2013 Chevrolet Camaro SS 1LE Review
We hit the track in Chevy's 2013 Camaro SS 1LE.No Comments
We expected a better-handling SS, and while we got that, we also got a car that was a baby ZL1.
If the Chevrolet Camaro ZL1 tickles your fancy but you don't have more than $50K sitting around, you might want to try the company's equivalent of a track-day value meal, the Camaro SS 1LE.
The 1LE package, available only on manual-transmission SS coupes, borrows liberally from the ZL1, giving the car a lot of the ZL1's track-day abilities at a much more reasonable cost ($37,035 including the $900 destination fee); with the aim of giving Ford's Mustang Boss 302 Laguna Seca a reason to be afraid.

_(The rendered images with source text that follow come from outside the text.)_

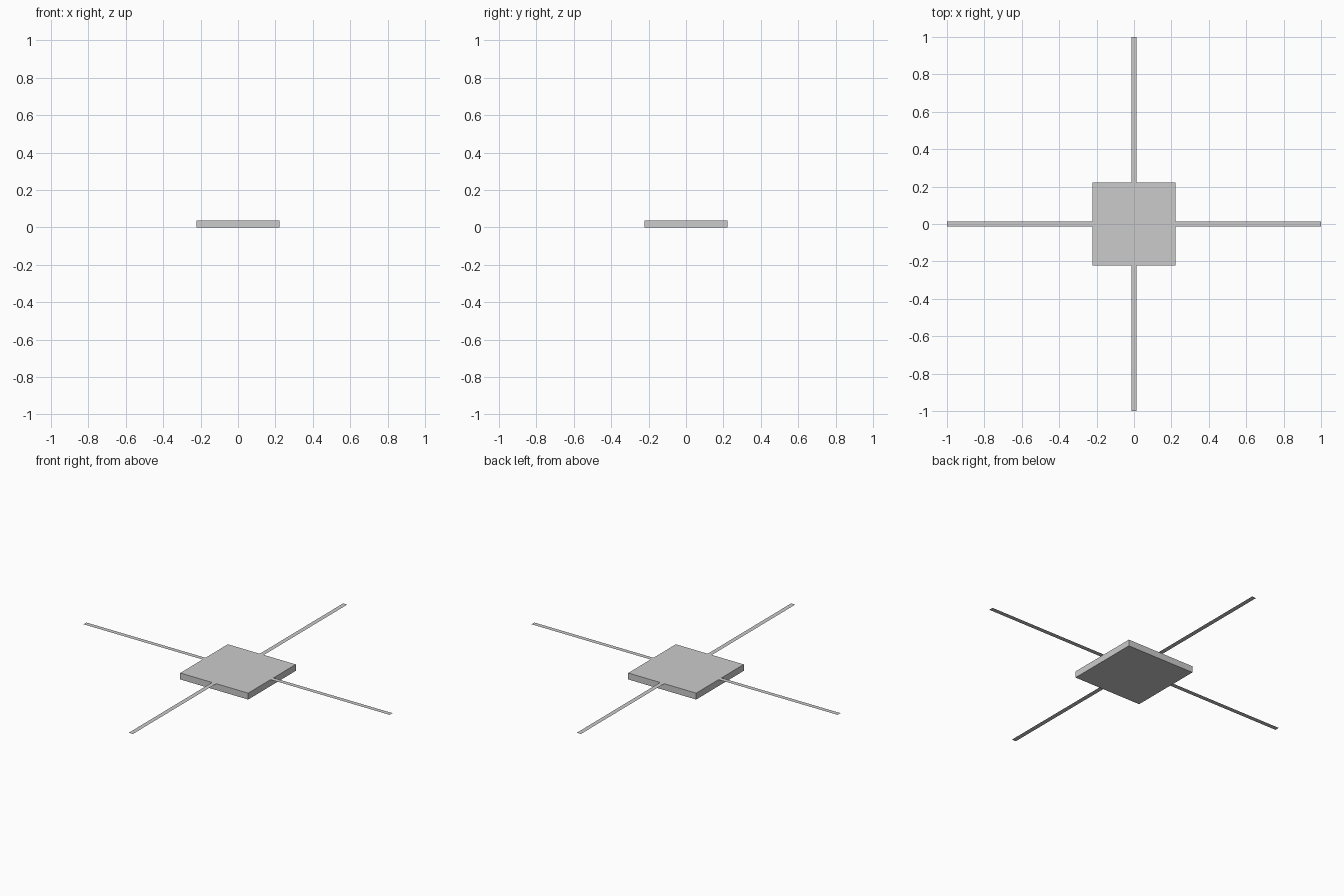
import bpy
import bmesh
from math import pi
from mathutils import Matrix

cube = bpy.data.objects.get("Cube")
if cube:
    bpy.data.objects.remove(cube, do_unlink=True)

HALF = 0.222       # half width of the slab
HEIGHT = 0.038     # slab height, level with the arms
ARM_HALF = 0.0135  # half width of an arm

grey = bpy.data.materials.new("light_grey")
grey.use_nodes = True
grey.diffuse_color = (0.6, 0.6, 0.6, 1)
grey.node_tree.nodes["Principled BSDF"].inputs["Base Color"].default_value = (0.6, 0.6, 0.6, 1)


def add_object(name, bm):
    mesh = bpy.data.meshes.new(name)
    bm.to_mesh(mesh)
    bm.free()
    mesh.materials.append(grey)
    obj = bpy.data.objects.new(name, mesh)
    bpy.context.collection.objects.link(obj)
    return obj


# Square central slab
bm = bmesh.new()
bmesh.ops.create_cube(bm, size=1)
bmesh.ops.scale(bm, vec=(2 * HALF, 2 * HALF, HEIGHT), verts=bm.verts)
bmesh.ops.translate(bm, vec=(0, 0, HEIGHT / 2), verts=bm.verts)
add_object("central_slab", bm)

# Four flat strips reaching out from the slab's top edges
for i, side in enumerate(("left", "back", "right", "front")):
    bm = bmesh.new()
    corners = ((HALF, -ARM_HALF), (1, -ARM_HALF), (1, ARM_HALF), (HALF, ARM_HALF))
    bm.faces.new([bm.verts.new((x, y, HEIGHT)) for x, y in corners])
    bmesh.ops.rotate(bm, matrix=Matrix.Rotation(i * pi / 2, 3, "Z"), verts=bm.verts)
    add_object(side + "_arm", bm)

The 1LE also brings over the 20-inch front tires from the ZL1, but in this case they're mounted at all four corners, riding on the same blacked-out rims from the ZL1. All 1LEs get a matte black hood, the same shifter from the manual-transmission ZL1 (including the same suede grip and short throws, all manually-shifted SSs get the ZL1's shift knob), and the SS's standard Brembo brakes.
That's not all-other ZL1-inspired goodies include the flat-bottomed steering wheel (with the same suede grip), a higher 3.91 final-drive ratio, close-ratio gearing for the transmission, a standard air-to-liquid cooling system, and larger front and rear solid stabilizer bars (27 millimeters up front and 28 millimeters in back, up from 26 and 27, respectively, on the standard SS). The rear axle half-shafts are beefed up, there's a strut tower brace, and the 1LE gets the ZL1's high-capacity fuel pump and additional fuel pickups. The wheel bearings, toe links, and rear shock mounts also come from the ZL1.
A unique front splitter and rear spoiler help set the 1LE apart from other SSs, and all SSs now get Chevy's MyLink multimedia suite. The 1LE has the same 426 horsepower/420 lb-ft of torque 6.2-liter V-8 as the rest of the SS lineup (SSs with the automatic transmission put out slightly less power, but as noted above, you can't get a 1LE with the automatic).
What the 1LE doesn't have is the ZL1 Performance Traction Management system, which gives drivers several modes of stability/traction control to choose from. Instead, it has the same Competitive Mode as other SS models, which turns traction control almost off.
Orders for the 1LE open in August, with deliveries beginning in late September.
It's been a while since we've piloted a regular SS coupe, but if our memory is accurate (and given our weekend habits, that's dubious), we'd say the 1LE is a much different animal. We expected a better-handling SS, and while we got that, we also got a car that was a baby ZL1. Like the ZL1, it's smooth around the track, and not nearly as intimidating as a powerful rear-drive sports car should be. We had a lot of trust in the SS's standard Brembos (we were dropping from 104 mph to 35 or so at the pit entrance, with only a small amount of space in which to do so), and also like the ZL1, we found the steering accurate and smooth. We'd like a little more feedback from the system and a little more heft, but it's better than what we've experienced in the Boss.
The ZL1's shifter adds a dimension of fun to the 1LE. Gingerman is a third-gear course in this car-we didn't need to shift on the track-but just trundling around the pits, we liked the shifter better than the one in the standard SS.
It's hard to tell if acceleration has greatly changed without a non-1LE SS on hand for comparison sake, but 420 lb-ft of torque is nothing to sneeze at. And the 1LE sounds great, even if it doesn't reach the same sonorous heights as the ZL1.
We didn't find the limit (our hosts at Chevy were no doubt thankful for that) but we did find a car that does a very good job of wearing a ZL1 costume despite its SS badging. It's a hoot on the track, with a smoothness that belies its muscle car roots. And it's relatively affordable.
The ZL1 remains the best of the Camaro crop, but the SS 1LE gives buyers a lot of the ZL1 experience for a lot less dough. That's a win in our book.